| Problem to solve |
After locating the line that contains "for (const [name, z]" in the data below, set down exactly that line and each one after it through the line that contains "const toFront = Math.PI / 2;", and nothing more.

| Records for the exercise |
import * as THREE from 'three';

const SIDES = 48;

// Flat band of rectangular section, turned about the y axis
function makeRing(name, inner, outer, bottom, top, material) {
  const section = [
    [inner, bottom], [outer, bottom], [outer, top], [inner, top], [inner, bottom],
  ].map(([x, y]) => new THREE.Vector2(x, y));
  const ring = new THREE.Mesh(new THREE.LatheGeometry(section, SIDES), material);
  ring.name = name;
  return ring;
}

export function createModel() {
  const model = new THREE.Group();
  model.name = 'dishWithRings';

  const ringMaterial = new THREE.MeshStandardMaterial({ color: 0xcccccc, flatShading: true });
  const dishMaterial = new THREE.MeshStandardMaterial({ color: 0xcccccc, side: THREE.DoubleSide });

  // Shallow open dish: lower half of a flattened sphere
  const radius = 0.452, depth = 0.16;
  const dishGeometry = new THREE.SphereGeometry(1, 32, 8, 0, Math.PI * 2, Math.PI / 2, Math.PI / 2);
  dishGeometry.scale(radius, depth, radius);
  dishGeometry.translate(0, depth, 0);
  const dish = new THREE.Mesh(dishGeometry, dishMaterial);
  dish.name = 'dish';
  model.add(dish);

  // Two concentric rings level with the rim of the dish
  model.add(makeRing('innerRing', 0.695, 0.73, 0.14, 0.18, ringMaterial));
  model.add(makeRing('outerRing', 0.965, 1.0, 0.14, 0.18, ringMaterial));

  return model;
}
* * *
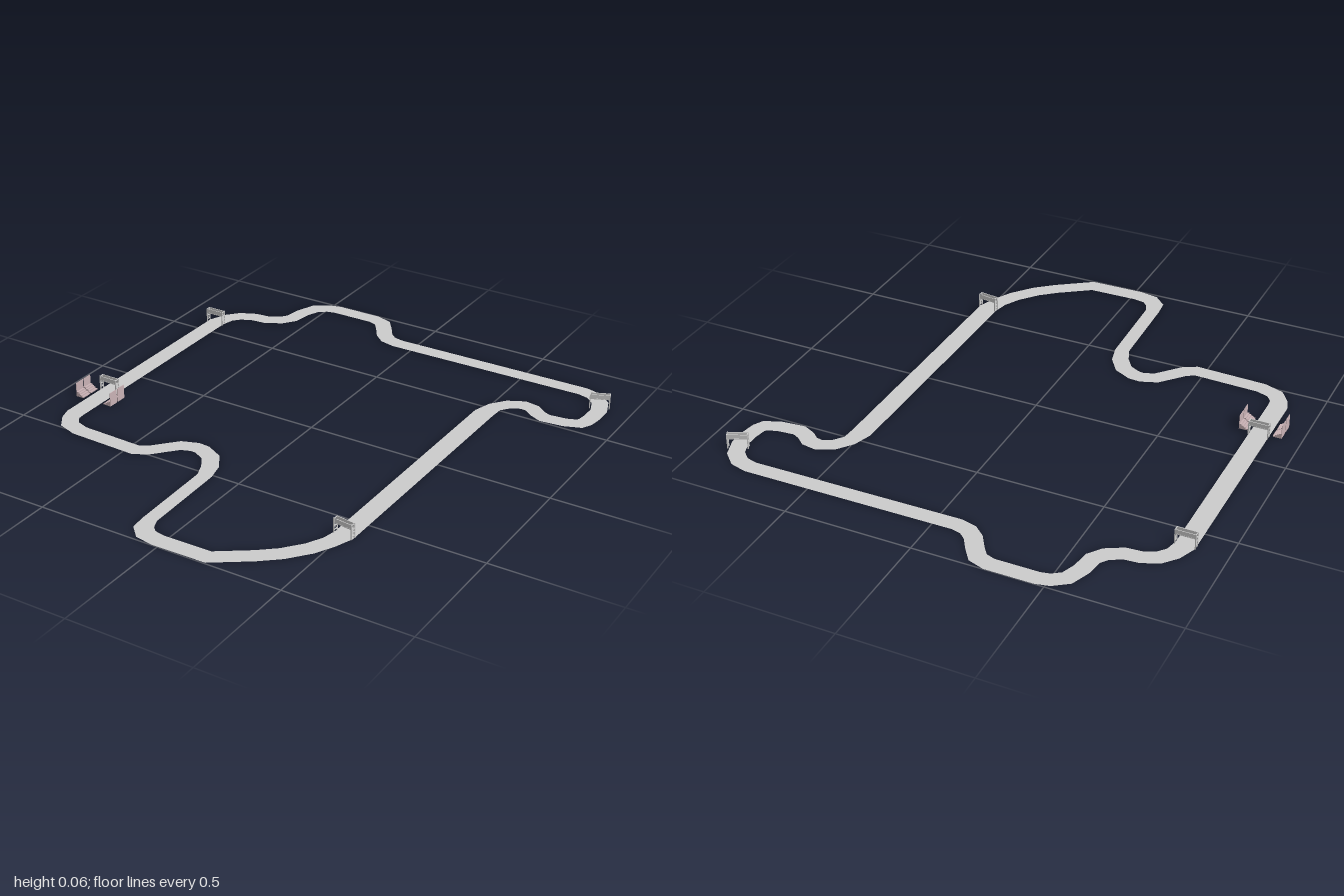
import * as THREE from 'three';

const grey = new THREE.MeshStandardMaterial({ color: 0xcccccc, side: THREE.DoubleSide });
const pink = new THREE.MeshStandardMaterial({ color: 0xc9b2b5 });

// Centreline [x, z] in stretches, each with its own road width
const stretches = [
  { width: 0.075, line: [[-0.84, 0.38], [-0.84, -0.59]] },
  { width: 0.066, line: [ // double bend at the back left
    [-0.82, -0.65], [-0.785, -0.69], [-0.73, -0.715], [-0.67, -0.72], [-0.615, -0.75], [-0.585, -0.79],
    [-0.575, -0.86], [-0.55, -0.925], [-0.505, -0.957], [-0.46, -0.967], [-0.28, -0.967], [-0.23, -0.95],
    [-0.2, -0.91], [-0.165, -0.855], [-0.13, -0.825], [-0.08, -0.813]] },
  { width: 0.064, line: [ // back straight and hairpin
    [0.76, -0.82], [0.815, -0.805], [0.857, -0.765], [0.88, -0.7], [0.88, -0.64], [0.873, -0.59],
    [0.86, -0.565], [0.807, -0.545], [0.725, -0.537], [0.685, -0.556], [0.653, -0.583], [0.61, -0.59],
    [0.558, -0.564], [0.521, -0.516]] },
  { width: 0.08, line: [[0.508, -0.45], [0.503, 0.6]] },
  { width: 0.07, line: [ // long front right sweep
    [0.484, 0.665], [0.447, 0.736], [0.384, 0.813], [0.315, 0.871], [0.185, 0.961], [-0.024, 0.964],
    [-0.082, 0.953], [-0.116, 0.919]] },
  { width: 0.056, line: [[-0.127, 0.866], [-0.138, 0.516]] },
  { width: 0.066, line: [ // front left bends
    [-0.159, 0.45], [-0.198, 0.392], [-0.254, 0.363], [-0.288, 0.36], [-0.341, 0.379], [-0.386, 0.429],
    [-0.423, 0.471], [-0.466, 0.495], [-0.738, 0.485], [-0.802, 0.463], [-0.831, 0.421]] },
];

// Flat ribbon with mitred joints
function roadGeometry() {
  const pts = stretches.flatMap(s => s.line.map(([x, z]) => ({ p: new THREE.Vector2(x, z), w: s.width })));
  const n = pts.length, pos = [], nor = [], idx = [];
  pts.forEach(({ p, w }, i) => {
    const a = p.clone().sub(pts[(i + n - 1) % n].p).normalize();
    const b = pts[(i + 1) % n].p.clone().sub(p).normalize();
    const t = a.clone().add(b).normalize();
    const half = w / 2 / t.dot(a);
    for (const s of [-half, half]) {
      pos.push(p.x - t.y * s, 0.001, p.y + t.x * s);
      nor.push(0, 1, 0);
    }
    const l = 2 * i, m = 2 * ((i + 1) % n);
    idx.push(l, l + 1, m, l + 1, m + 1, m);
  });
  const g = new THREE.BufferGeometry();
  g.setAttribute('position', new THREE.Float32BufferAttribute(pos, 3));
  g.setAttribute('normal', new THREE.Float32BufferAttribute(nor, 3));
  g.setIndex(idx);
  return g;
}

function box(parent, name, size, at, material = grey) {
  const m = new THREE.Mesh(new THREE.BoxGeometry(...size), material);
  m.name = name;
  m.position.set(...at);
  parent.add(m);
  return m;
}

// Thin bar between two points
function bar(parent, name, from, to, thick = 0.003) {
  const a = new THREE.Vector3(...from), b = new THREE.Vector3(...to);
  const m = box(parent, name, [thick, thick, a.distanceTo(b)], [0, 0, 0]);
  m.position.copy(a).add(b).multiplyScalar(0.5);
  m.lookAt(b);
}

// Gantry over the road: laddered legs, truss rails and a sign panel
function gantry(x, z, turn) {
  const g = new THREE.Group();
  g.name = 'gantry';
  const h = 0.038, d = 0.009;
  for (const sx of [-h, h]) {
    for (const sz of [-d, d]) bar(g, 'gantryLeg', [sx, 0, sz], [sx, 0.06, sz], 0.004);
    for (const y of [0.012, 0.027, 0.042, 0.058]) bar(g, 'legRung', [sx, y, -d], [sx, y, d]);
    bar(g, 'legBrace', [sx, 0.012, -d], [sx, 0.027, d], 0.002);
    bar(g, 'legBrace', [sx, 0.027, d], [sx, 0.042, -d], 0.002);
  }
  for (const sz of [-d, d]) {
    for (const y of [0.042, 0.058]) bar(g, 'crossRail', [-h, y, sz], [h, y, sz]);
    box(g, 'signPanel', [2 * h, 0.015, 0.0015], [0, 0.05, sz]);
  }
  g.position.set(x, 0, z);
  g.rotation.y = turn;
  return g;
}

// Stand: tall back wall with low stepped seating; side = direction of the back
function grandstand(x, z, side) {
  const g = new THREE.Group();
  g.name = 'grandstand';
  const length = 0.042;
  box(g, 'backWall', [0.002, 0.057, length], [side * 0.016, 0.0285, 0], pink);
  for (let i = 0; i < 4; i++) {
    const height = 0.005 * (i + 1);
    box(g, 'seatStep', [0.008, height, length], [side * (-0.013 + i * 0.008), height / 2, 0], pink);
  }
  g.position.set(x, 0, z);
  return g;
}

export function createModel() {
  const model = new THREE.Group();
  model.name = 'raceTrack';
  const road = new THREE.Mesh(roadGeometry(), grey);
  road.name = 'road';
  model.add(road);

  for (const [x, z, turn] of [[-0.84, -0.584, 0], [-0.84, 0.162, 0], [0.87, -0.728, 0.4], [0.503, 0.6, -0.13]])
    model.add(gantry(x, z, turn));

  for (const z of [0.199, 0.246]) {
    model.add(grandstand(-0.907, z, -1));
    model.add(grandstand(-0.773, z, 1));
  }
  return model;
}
---
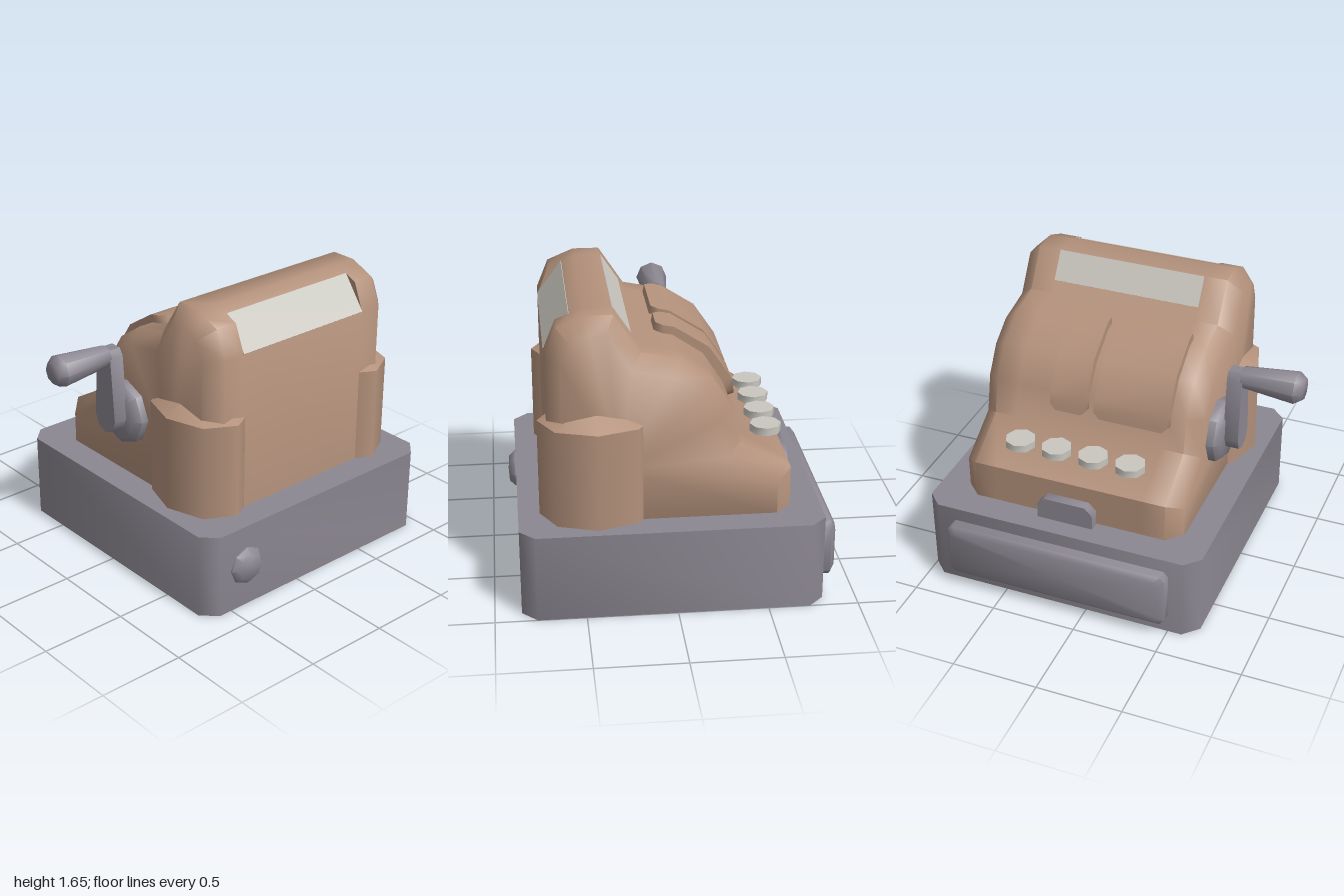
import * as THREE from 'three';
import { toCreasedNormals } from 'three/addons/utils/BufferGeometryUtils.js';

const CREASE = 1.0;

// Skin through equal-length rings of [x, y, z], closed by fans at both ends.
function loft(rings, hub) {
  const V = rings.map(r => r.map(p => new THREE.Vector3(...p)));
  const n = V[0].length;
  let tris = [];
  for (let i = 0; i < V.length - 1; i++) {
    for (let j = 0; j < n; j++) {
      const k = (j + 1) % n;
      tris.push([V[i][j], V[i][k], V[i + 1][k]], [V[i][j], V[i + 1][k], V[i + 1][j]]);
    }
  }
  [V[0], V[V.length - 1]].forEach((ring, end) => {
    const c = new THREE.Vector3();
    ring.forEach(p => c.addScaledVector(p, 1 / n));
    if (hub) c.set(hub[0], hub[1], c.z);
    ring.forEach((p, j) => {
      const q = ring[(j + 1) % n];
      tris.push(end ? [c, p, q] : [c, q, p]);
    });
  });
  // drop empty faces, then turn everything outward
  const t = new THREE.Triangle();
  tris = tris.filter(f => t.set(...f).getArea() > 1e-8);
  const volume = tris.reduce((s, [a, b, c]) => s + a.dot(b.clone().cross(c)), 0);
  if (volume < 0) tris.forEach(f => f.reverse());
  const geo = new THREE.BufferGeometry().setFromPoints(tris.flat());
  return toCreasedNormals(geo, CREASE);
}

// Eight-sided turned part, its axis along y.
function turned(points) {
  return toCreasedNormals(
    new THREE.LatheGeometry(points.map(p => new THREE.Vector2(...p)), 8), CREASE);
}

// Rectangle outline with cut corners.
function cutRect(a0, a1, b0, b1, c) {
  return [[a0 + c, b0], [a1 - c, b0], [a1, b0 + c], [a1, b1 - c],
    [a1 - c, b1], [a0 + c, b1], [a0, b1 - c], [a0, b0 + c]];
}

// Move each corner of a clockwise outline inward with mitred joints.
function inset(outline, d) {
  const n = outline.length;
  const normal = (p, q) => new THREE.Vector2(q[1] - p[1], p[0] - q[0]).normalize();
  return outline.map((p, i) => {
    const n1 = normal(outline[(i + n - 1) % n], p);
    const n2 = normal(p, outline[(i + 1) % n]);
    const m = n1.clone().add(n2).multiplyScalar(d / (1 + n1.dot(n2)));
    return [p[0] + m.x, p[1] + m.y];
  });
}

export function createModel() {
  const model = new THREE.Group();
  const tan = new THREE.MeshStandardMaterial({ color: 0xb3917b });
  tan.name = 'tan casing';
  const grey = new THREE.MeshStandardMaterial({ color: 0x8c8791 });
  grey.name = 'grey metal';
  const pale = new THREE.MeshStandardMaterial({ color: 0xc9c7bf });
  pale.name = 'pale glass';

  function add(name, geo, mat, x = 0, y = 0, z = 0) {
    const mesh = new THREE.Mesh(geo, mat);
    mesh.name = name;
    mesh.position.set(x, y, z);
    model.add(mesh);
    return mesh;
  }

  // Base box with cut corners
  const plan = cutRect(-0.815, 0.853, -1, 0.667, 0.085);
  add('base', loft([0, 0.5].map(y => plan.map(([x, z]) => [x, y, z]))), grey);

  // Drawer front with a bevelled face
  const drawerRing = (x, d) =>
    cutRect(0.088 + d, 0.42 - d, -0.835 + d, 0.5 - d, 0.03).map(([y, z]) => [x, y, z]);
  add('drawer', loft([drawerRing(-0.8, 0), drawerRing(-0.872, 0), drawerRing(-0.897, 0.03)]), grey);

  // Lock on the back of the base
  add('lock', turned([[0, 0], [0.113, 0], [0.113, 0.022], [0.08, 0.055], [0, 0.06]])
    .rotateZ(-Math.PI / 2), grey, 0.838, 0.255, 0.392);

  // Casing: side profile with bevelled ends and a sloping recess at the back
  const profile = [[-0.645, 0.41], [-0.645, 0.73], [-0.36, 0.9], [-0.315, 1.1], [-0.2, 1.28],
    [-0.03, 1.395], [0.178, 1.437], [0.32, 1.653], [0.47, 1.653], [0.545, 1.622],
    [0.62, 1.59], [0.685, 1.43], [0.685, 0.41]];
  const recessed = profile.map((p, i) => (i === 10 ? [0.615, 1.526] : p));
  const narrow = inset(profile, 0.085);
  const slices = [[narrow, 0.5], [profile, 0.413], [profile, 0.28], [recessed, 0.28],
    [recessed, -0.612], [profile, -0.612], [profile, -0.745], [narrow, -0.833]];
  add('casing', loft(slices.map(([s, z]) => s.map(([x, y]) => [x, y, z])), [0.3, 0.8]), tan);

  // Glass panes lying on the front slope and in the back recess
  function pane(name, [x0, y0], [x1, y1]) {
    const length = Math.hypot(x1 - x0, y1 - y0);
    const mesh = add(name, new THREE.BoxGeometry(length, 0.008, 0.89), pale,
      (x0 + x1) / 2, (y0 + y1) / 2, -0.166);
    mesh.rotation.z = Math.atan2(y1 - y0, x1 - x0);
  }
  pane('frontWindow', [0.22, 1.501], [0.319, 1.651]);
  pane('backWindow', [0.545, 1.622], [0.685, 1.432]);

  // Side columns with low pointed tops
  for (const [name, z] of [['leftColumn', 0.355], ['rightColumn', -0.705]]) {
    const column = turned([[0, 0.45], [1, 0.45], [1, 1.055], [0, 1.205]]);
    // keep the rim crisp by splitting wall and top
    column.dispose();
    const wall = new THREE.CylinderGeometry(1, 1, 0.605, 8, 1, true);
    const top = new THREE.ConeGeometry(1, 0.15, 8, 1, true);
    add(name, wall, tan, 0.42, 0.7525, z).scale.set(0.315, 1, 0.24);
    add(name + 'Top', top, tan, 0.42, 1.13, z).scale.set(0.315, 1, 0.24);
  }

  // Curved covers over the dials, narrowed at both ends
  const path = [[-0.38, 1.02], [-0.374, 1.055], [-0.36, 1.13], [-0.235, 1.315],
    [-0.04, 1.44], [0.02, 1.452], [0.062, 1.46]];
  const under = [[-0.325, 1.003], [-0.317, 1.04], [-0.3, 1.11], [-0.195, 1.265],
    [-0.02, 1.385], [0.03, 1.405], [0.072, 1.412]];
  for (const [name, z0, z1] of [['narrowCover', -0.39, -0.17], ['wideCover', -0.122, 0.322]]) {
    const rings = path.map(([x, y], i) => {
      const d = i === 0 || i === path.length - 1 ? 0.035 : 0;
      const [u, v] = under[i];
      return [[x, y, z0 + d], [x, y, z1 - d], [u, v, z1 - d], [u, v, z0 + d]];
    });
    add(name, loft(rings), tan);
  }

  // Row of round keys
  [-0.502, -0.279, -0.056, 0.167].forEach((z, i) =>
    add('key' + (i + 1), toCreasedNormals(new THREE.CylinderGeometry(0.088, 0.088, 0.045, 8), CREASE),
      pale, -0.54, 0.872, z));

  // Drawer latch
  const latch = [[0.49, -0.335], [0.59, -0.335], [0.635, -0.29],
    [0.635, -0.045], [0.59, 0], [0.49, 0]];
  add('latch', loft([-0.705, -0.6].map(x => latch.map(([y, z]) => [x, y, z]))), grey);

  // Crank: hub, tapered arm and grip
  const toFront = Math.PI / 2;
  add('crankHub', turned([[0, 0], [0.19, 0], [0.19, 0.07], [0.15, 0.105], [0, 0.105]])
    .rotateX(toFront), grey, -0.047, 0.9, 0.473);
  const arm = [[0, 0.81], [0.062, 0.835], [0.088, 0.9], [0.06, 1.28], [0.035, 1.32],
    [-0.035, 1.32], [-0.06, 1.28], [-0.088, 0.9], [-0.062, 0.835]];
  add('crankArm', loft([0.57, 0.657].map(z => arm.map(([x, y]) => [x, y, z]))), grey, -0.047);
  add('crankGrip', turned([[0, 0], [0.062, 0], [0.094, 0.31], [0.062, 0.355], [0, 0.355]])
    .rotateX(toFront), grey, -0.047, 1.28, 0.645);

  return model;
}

| Result of this task |
  for (const [name, z] of [['leftColumn', 0.355], ['rightColumn', -0.705]]) {
    const column = turned([[0, 0.45], [1, 0.45], [1, 1.055], [0, 1.205]]);
    // keep the rim crisp by splitting wall and top
    column.dispose();
    const wall = new THREE.CylinderGeometry(1, 1, 0.605, 8, 1, true);
    const top = new THREE.ConeGeometry(1, 0.15, 8, 1, true);
    add(name, wall, tan, 0.42, 0.7525, z).scale.set(0.315, 1, 0.24);
    add(name + 'Top', top, tan, 0.42, 1.13, z).scale.set(0.315, 1, 0.24);
  }

  // Curved covers over the dials, narrowed at both ends
  const path = [[-0.38, 1.02], [-0.374, 1.055], [-0.36, 1.13], [-0.235, 1.315],
    [-0.04, 1.44], [0.02, 1.452], [0.062, 1.46]];
  const under = [[-0.325, 1.003], [-0.317, 1.04], [-0.3, 1.11], [-0.195, 1.265],
    [-0.02, 1.385], [0.03, 1.405], [0.072, 1.412]];
  for (const [name, z0, z1] of [['narrowCover', -0.39, -0.17], ['wideCover', -0.122, 0.322]]) {
    const rings = path.map(([x, y], i) => {
      const d = i === 0 || i === path.length - 1 ? 0.035 : 0;
      const [u, v] = under[i];
      return [[x, y, z0 + d], [x, y, z1 - d], [u, v, z1 - d], [u, v, z0 + d]];
    });
    add(name, loft(rings), tan);
  }

  // Row of round keys
  [-0.502, -0.279, -0.056, 0.167].forEach((z, i) =>
    add('key' + (i + 1), toCreasedNormals(new THREE.CylinderGeometry(0.088, 0.088, 0.045, 8), CREASE),
      pale, -0.54, 0.872, z));

  // Drawer latch
  const latch = [[0.49, -0.335], [0.59, -0.335], [0.635, -0.29],
    [0.635, -0.045], [0.59, 0], [0.49, 0]];
  add('latch', loft([-0.705, -0.6].map(x => latch.map(([y, z]) => [x, y, z]))), grey);

  // Crank: hub, tapered arm and grip
  const toFront = Math.PI / 2;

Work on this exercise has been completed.